Answer found in protective cap of chromosomes
A leading Dartmouth researcher, working with The Melanoma Genetics Consortium, GenoMEL, an international research consortium, co-authored a paper published today in the Journal of the National Cancer Institute that proves longer telomeres increase the risk of melanoma.
“For the first time, we have established that the genes controlling the length of these telomeres play a part in the risk of developing melanoma,” said lead author of the study Mark Iles, PhD, School of Medicine at the University of Leeds (UK).
Telomeres are a part of the genome that function like the plastic caps of your shoelaces, which prevent the laces from fraying. Instead they protect the ends of chromosomes from environmental damage, such as exposure to smoke or sunlight, which can harm them.
“Telomere length plays a key role in survival of cells and shorter telomere lengths are associated with aging and cardiovascular disease along with many cancers,” said Christopher Amos, PhD, co-author and associate cancer center director for population sciences and interim deputy director at the Dartmouth-Hitchcock Norris Cotton Cancer Center, Lebanon, NH.
The GenoMEL study, conducted at the University of Leeds, looked at 11,108 melanoma cases and 13,933 control cases from Europe, Israel, United States, and Australia. It is the largest study to date to trace the genetic basis of telomere length in melanoma. It evaluated seven known or suspected genetic variations (also called SNPS) in a genome wide associate study (GWAS). It showed a strong association between telomere length and increased risk of melanoma.
“More research is needed to better understand the relationship between melanoma and telomeres, but learning more about how an individual's genetic telomere profile influences their risk developing melanoma may help us. It will improve our understanding of melanoma biology and gives us a target towards developing potential treatments as well as potentially helping shape advice on what behavioral changes people might make,” said Iles.
The research team created a score representing genetically-determined telomere length, based on all the established telomere associated genes and found that this score was associated with melanoma risk. The one in four people predicted to have the longest telomeres are at 30 percent increased risk of developing melanoma compared to those one in four predicted to have the shortest telomeres.
The explanation for why a longer telomere is connected to melanoma is not yet known. Researchers propose that having a longer telomere may delay a cellular aging process, which increases the likelihood cellular variation.

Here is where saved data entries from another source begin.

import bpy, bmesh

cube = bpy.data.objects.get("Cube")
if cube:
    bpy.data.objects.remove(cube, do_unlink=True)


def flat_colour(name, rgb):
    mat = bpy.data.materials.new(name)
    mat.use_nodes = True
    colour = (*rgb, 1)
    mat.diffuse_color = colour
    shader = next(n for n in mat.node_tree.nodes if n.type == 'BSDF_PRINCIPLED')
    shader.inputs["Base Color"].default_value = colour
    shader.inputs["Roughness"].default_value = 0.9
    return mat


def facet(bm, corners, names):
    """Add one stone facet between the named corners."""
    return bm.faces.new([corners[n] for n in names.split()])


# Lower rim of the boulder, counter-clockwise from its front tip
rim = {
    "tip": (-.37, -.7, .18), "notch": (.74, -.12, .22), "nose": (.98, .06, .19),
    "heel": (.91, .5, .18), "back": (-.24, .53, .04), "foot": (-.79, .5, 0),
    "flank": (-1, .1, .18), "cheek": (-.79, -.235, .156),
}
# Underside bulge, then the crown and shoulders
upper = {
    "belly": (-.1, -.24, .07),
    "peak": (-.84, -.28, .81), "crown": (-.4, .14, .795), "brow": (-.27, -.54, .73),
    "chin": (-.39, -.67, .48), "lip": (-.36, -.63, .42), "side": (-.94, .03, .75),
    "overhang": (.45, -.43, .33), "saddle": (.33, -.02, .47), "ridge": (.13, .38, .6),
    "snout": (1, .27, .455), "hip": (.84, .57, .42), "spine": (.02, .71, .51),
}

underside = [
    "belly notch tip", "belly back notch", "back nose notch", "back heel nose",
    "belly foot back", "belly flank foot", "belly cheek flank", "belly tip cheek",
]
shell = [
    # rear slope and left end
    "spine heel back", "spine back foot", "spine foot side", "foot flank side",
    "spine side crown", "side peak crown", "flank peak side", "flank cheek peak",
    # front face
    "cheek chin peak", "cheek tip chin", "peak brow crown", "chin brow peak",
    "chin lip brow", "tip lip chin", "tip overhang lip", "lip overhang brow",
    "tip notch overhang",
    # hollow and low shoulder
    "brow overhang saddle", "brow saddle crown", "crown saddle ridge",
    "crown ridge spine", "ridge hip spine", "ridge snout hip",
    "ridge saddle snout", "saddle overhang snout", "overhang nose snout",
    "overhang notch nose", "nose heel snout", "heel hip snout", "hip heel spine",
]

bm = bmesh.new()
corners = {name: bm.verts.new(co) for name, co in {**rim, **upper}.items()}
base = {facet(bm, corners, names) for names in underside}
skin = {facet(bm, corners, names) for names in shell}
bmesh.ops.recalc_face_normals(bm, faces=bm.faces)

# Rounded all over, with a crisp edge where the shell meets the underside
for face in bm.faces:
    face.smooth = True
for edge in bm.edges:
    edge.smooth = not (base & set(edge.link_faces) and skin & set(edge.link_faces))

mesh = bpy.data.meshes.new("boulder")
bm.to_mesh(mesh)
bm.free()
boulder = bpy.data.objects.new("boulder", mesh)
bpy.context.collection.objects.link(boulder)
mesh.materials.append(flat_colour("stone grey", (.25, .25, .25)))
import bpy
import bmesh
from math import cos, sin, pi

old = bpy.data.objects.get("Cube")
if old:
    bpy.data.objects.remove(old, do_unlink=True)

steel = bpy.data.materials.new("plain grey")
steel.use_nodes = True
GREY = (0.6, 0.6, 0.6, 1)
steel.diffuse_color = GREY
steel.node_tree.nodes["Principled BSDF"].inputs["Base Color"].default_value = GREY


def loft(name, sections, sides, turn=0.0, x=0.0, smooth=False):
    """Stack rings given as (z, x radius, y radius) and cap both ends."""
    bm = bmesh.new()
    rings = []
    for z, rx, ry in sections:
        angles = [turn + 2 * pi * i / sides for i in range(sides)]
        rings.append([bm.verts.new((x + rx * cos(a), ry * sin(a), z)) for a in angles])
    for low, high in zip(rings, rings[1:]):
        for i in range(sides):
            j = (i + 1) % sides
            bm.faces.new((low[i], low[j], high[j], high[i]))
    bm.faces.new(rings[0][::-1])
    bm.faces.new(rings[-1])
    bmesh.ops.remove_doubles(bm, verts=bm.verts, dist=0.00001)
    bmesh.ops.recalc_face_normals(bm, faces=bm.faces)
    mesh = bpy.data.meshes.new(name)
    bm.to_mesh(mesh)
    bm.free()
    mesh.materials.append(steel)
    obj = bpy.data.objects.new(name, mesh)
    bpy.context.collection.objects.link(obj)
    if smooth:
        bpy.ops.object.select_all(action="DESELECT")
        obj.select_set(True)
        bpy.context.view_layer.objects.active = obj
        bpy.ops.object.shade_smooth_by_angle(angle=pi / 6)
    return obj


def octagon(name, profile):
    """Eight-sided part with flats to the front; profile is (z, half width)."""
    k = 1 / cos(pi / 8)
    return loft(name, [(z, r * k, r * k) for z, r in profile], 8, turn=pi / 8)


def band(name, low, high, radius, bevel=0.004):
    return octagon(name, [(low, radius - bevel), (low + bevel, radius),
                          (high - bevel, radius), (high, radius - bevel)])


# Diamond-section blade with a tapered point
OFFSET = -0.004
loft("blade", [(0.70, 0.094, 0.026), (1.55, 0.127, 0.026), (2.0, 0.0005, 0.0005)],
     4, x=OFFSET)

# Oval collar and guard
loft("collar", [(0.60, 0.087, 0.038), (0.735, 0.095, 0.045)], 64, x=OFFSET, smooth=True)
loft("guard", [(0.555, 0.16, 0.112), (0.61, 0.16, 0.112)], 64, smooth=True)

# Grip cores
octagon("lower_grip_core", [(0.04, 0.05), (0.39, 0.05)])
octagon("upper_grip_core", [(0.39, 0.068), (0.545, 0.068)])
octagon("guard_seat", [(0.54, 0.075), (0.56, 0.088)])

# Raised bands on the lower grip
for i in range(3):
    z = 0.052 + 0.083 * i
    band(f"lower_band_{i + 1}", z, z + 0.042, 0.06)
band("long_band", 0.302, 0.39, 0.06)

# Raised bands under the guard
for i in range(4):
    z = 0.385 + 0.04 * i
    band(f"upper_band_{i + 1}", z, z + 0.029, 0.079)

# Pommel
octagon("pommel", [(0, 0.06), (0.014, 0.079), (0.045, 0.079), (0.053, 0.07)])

“This research is important because it suggests that abnormal cell life span could play a key role in the development of melanomas and that agents targeting cell proliferation could be valuable for reducing melanoma growth,” said Amos.
The Geisel School of Medicine at Dartmouth